Simulacrum, “a likeness, an image,” comes straight from Latin simulācrum “a resemblance in sight or sound, an image, a statue (of a god).” Simulācrum is a derivative of the verb simulā(re) “to simulate, pretend” and -crum, a variant of -culum, a suffix denoting tools or instruments. Simulāre in its turn is a derivative of the adjective similis “like, similar,” which through Medieval Latin similāris and Old French similaire becomes English similar. Simulacrum entered English at the end of the 16th century.
Except for flakes of plaster in its streets, the little city is entirely undamaged. The simulacrum now more whole than the original.
A gallery of thumbnail-size co-workers on a laptop screen is a diminished simulacrum of the conference-table gatherings that drive so much of corporate life.
verb (used without object)

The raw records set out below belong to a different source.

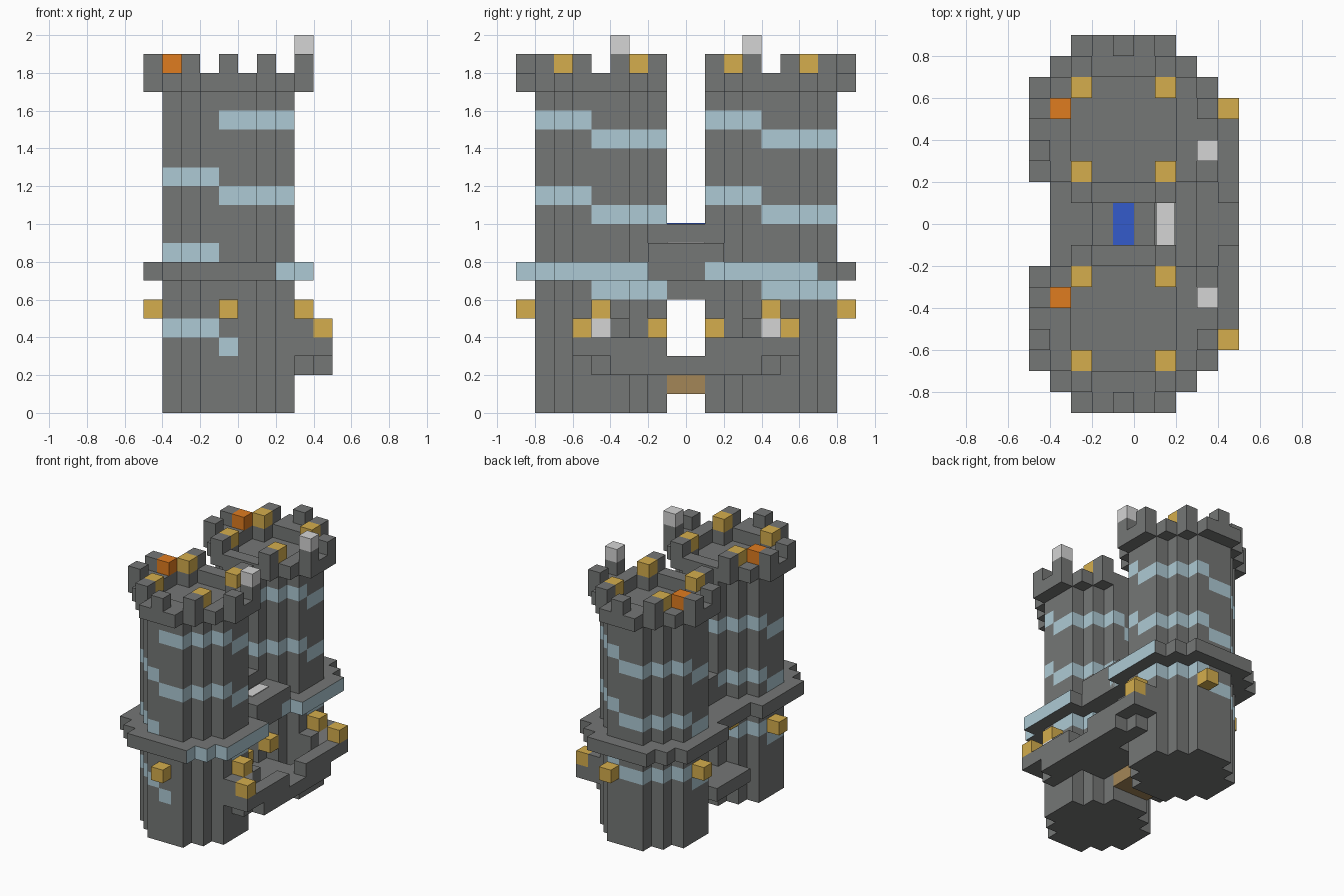
import bpy
import bmesh
from mathutils import Vector

U = 0.1  # block size
if "Cube" in bpy.data.objects:
    bpy.data.objects.remove(bpy.data.objects["Cube"], do_unlink=True)


def material(name, r, g, b):
    m = bpy.data.materials.new(name)
    m.use_nodes = True
    m.diffuse_color = (r, g, b, 1)
    m.node_tree.nodes["Principled BSDF"].inputs["Base Color"].default_value = (r, g, b, 1)
    return m


STONE = material("grey stone", 0.178, 0.184, 0.18)
BAND = material("pale blue band", 0.42, 0.59, 0.66)
GOLD = material("lantern gold", 0.66, 0.42, 0.075)
ORANGE = material("torch orange", 0.74, 0.2, 0.014)
PALE = material("pale stone", 0.66, 0.66, 0.66)
WATER = material("water blue", 0.033, 0.105, 0.6)
WOOD = material("brown wood", 0.37, 0.24, 0.095)


def finish(name, bm, *mats):
    bmesh.ops.recalc_face_normals(bm, faces=bm.faces)
    mesh = bpy.data.meshes.new(name)
    bm.to_mesh(mesh)
    bm.free()
    for m in mats:
        mesh.materials.append(m)
    ob = bpy.data.objects.new(name, mesh)
    bpy.context.collection.objects.link(ob)


def box(name, mat, x, y, z):
    """Box from (low, high) spans counted in blocks."""
    bm = bmesh.new()
    bmesh.ops.create_cube(bm, size=1)
    for v in bm.verts:
        v.co = Vector([(a + b) / 2 + c * (b - a) for c, (a, b) in zip(v.co, (x, y, z))]) * U
    finish(name, bm, mat)


def block(name, mat, x, y, z):
    """Single block given by its low corner."""
    box(name, mat, (x, x + 1), (y, y + 1), (z, z + 1))


def outline(quarter):
    """Turn a quarter profile four times into a closed stepped circle."""
    pts = []
    for q in range(4):
        pts += quarter
        quarter = [(-y, x) for x, y in quarter]
    return pts


def spiral(level, quadrant, first):
    """True on the faces crossed by the rising spiral band."""
    if level == 3:
        return quadrant == 0 and first
    return 4 <= level < 16 and (level + quadrant) % 4 == 3


def wall(bm, pts, cy, z0, z1, gap=0):
    """Stepped wall in block layers; gap keeps it off the middle."""
    side = 1 if cy > 0 else -1
    rings = [[bm.verts.new(((x - 0.5) * U, side * max(gap, side * (y + cy)) * U, z * U))
              for x, y in pts] for z in range(z0, z1 + 1)]
    n = len(pts)
    for k, (low, high) in enumerate(zip(rings, rings[1:])):
        for i in range(n):
            j = (i + 1) % n
            f = bm.faces.new((low[i], low[j], high[j], high[i]))
            f.material_index = int(spiral(k + z0, i * 4 // n, i == 0))


def prism(name, pts, cy, z0, z1, gap=0, bore=None):
    """Stepped prism, hollow from the bore level up to its top."""
    bm = bmesh.new()
    wall(bm, pts, cy, z0, z1, gap)
    if bore is not None:
        wall(bm, HOLLOW, cy, bore, z1)
    bmesh.ops.remove_doubles(bm, verts=bm.verts, dist=0.0001)
    for z in {z0, z1, z0 if bore is None else bore}:
        rim = [e for e in bm.edges if e.is_boundary
               and all(abs(v.co.z - z * U) < 0.001 for v in e.verts)]
        bmesh.ops.triangle_fill(bm, edges=rim, use_beauty=True)
    finish(name, bm, STONE, BAND)


SHAFT = outline([(-.5, -3.5), (.5, -3.5), (1.5, -3.5), (1.5, -2.5),
                 (2.5, -2.5), (2.5, -1.5), (3.5, -1.5)])
HOLLOW = outline([(-.5, -2.5), (.5, -2.5), (1.5, -2.5), (1.5, -1.5), (2.5, -1.5)])
COLLAR = outline([(2.5, -4.5), (2.5, -3.5), (3.5, -3.5), (3.5, -2.5), (4.5, -2.5)])
CROWN = outline([(1.5, -4.5), (1.5, -3.5), (2.5, -3.5), (2.5, -2.5),
                 (3.5, -2.5), (3.5, -1.5), (4.5, -1.5)])

for side, label in ((-1, "front"), (1, "back")):
    cy = 4.5 * side
    y0 = cy - 0.5

    # Hollow tower shaft, lower walkway and crown ring
    prism(label + "_tower_shaft", SHAFT, cy, 0, 17, bore=13)
    prism(label + "_tower_walkway", COLLAR, cy, 7, 8)
    prism(label + "_tower_crown", CROWN, cy, 17, 18, gap=1, bore=17)

    # Merlons around the crown, with lanterns inside the corner ones
    block(label + "_outer_merlon", STONE, -1, y0 + 4 * side, 18)
    for a in (-1, 1):
        for b in (-1, 1):
            block(label + "_corner_merlon", STONE, 2 * a - 1, y0 + 3 * b, 18)
            block(label + "_crown_lantern", GOLD, 2 * a - 1, y0 + 2 * b, 18)
            block(label + "_flank_merlon", STONE, 4 * a - 1, y0 + b, 18)
    block(label + "_crown_torch", ORANGE, -4, y0 + 1, 18)
    block(label + "_finial", PALE, 3, y0 - side, 19)
    block(label + "_inside_lantern", GOLD, -1, y0 + 2, 15)

    # Wall lanterns
    block(label + "_wall_lantern", GOLD, -1 if side < 0 else 0, y0 + 4 * side, 5)
    block(label + "_side_lantern", GOLD, -5, y0, 5)
    block(label + "_hanging_lantern", GOLD, -3, y0 - 3 * side, 6)
    block(label + "_gate_lantern", GOLD, 1, y0 - 3 * side, 4)

    # Balcony parapet with its posts and lanterns
    def span(a, b):
        return tuple(sorted((a * side, b * side)))
    box(label + "_parapet", STONE, (4, 5), span(1, 6), (3, 4))
    box(label + "_parapet_step", STONE, (3, 4), span(3, 6), (3, 4))
    box(label + "_outer_post", STONE, (3, 4), span(5, 6), (4, 5))
    box(label + "_inner_post", STONE, (3, 4), span(3, 4), (4, 5))
    box(label + "_pale_post", PALE, (3, 4), span(4, 5), (4, 5))
    box(label + "_post_lantern", GOLD, (3, 4), span(4, 5), (5, 6))
    box(label + "_corner_lantern", GOLD, (4, 5), span(5, 6), (4, 5))

# Bridge between the towers
box("bridge_soffit", STONE, (-2, 1), (-1, 1), (6, 7))
box("bridge_deck", STONE, (-4, 3), (-2, 2), (7, 8))
box("bridge_body", STONE, (-2, 3), (-2, 2), (8, 9))
box("bridge_channel", STONE, (-2, 1), (-1, 1), (9, 10))
box("bridge_water", WATER, (-1, 0), (-1, 1), (10, 10.05))
box("bridge_pale_slab", PALE, (1.1, 1.9), (-1, 1), (9, 9.05))

# Floor, balcony slab and timber below
box("passage_floor", STONE, (-4, 3), (-2, 2), (2, 3))
box("balcony_inner_slab", STONE, (3, 4), (-5, 5), (2, 3))
box("balcony_outer_slab", STONE, (4, 5), (-4, 4), (2, 3))
box("timber_beam", WOOD, (-2, 1), (-1, 1), (1, 2))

to waver in mind or opinion; be indecisive or irresolute: His tendency to vacillate makes him a poor leader.
The verb vacillate comes from Latin vacillāt(us), the past participle of the verb vacillāre “(of a person) to be unsteady on one’s feet, stagger, reel; to waver in mind or opinion; (of a thing) to rock, sway, be in an unsound or precarious condition,” which is also used of persons in regard to their financial condition (yet another demonstration that in some respects the ancients were quite modern). Vacillate entered English at the end of the 16th century.

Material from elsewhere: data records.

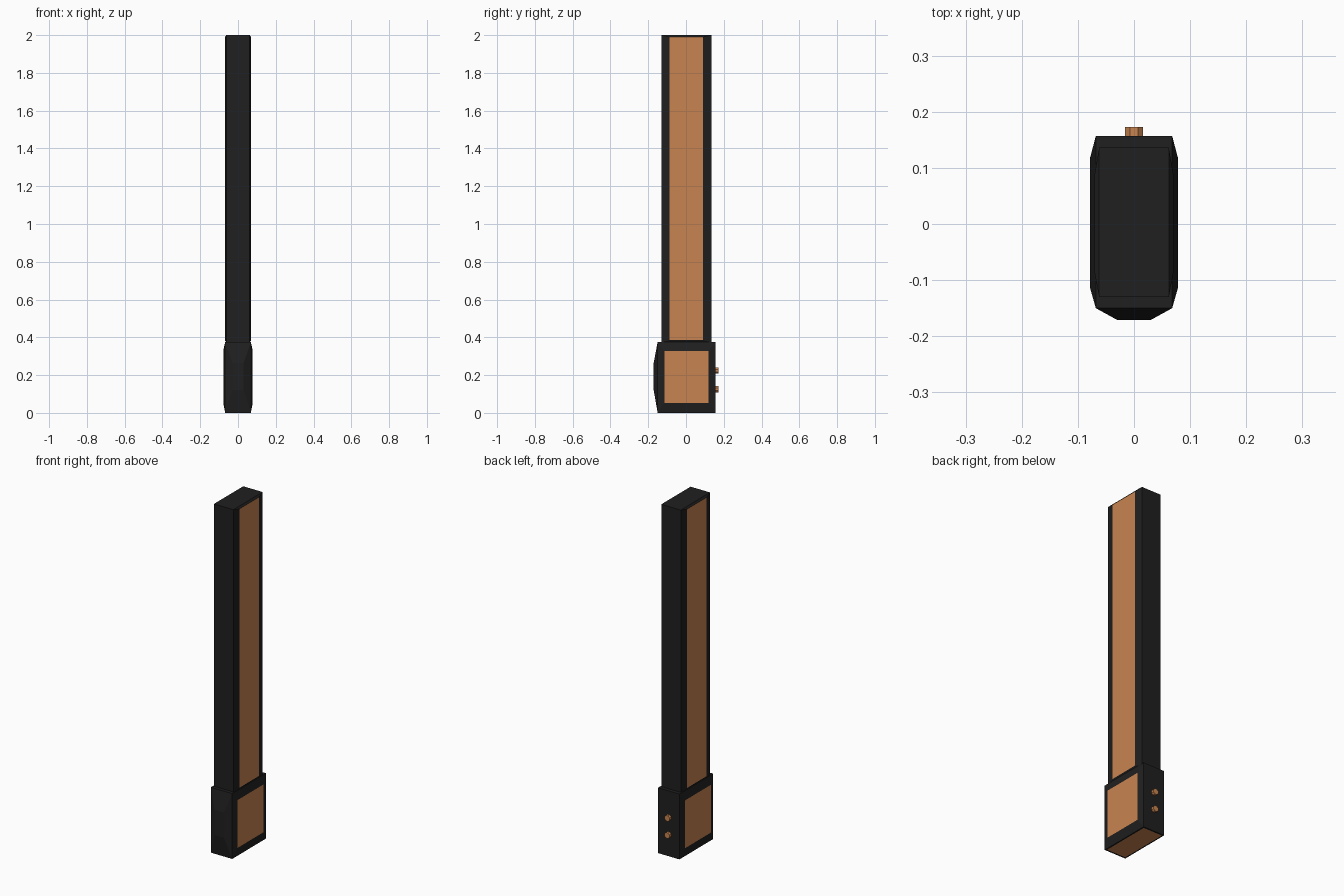
import bpy, bmesh, math
from mathutils import Vector, Matrix

if "Cube" in bpy.data.objects:
    bpy.data.objects.remove(bpy.data.objects["Cube"])


def material(name, color):
    m = bpy.data.materials.new(name)
    m.diffuse_color = color
    m.use_nodes = True
    m.node_tree.nodes["Principled BSDF"].inputs["Base Color"].default_value = m.diffuse_color
    return m


dark = material("dark_casing", (0.014, 0.014, 0.014, 1))
copper = material("copper", (0.58, 0.23, 0.08, 1))


def finish(bm, name):
    me = bpy.data.meshes.new(name)
    bmesh.ops.recalc_face_normals(bm, faces=bm.faces)
    bm.to_mesh(me)
    bm.free()
    me.materials.append(dark)
    me.materials.append(copper)
    ob = bpy.data.objects.new(name, me)
    bpy.context.collection.objects.link(ob)
    return ob


def box(lo, hi):
    bm = bmesh.new()
    bmesh.ops.create_cube(bm, size=1)
    for v in bm.verts:
        v.co = Vector([hi[i] if v.co[i] > 0 else lo[i] for i in range(3)])
    return bm


def panel(bm, direction, lo, hi, mat):
    """Inset the face pointing along direction and fit it to the lo-hi rectangle."""
    bm.normal_update()
    face = max((f for f in bm.faces if f.normal.dot(Vector(direction)) > 0.99),
               key=lambda f: f.calc_area())
    mid = face.calc_center_median()
    bmesh.ops.inset_individual(bm, faces=[face], thickness=0.005)
    for v in face.verts:
        v.co = Vector([hi[i] if v.co[i] > mid[i] else lo[i] for i in range(3)])
    face.material_index = mat


# Long shaft with raised copper side panels
shaft = box((-0.062, -0.13, 0.372), (0.062, 0.136, 2.0))
for s in (-1, 1):
    panel(shaft, (s, 0, 0), (s * 0.07, -0.088, 0.386), (s * 0.07, 0.09, 1.99), 1)
finish(shaft, "shaft")

# Base block with side panels, front bulge and inlaid underside
base = box((-0.068, -0.15, 0), (0.068, 0.157, 0.376))
for s in (-1, 1):
    panel(base, (s, 0, 0), (s * 0.078, -0.115, 0.053), (s * 0.078, 0.119, 0.328), 1)
panel(base, (0, -1, 0), (-0.03, -0.171, 0.12), (0.03, -0.171, 0.265), 0)
panel(base, (0, 0, -1), (-0.06, -0.14, 0), (0.06, 0.148, 0), 1)
finish(base, "base")

# Two round buttons on the back
for i, z in enumerate((0.125, 0.224)):
    bm = bmesh.new()
    bmesh.ops.create_cone(bm, cap_ends=True, segments=8, radius1=0.0175, radius2=0.0175,
                          depth=0.026,
                          matrix=Matrix.Translation((0, 0.16, z))
                          @ Matrix.Rotation(math.pi / 2, 4, 'X')
                          @ Matrix.Rotation(math.pi / 8, 4, 'Z'))
    for f in bm.faces:
        f.material_index = 1
    finish(bm, f"button_{i + 1}")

Manfred, who has an unusual ability to vacillate between pugnacious and charming, cajoled owners, stressing the idea that the sport had to have a season.
As state and local governments vacillate between easing and increasing restrictions, normal summer programs may be unavailable, or if open, may be operating at significantly reduced capacities.
of, relating to, or characteristic of a sister or sisters; sisterly.
Sororal means simply “relating to one’s sister or sisters; sisterly.” It derives from the Latin noun soror “sister” and the English adjective suffix -al, which ultimately comes from the Latin suffix -ālis. Soror comes from Proto-Indo-European swésor- “sister,” in Latin going through the stages from swesor to swosor to sworor to soror. Swésor- appears in Sanskrit as svásar-, in Greek as éor (Greek from preliterate times has had trouble with initial and intervocalic s and w, let alone the cluster sw-, all of which usually became h in classical Greek and disappeared in Hellenistic and later Greek). The form swésōr becomes siur in Old Irish and chwaer in Welsh. The Germanic variant swestar yields Gothic swistar, Old Norse systir, which influenced Old English sweostor and suster to become English sister. Sororal entered English in the mid-17th century.
Greta Gerwig’s take on Louisa May Alcott’s novel is intelligent and fleet, refreshing if not radical, and as organic in its feminist convictions as it is in its depiction of close-knit sororal love.
Eva Kor describes having the same sort of sororal telepathy with her twin, Miriam Czaigher. … each seemed to know when the other was in special need.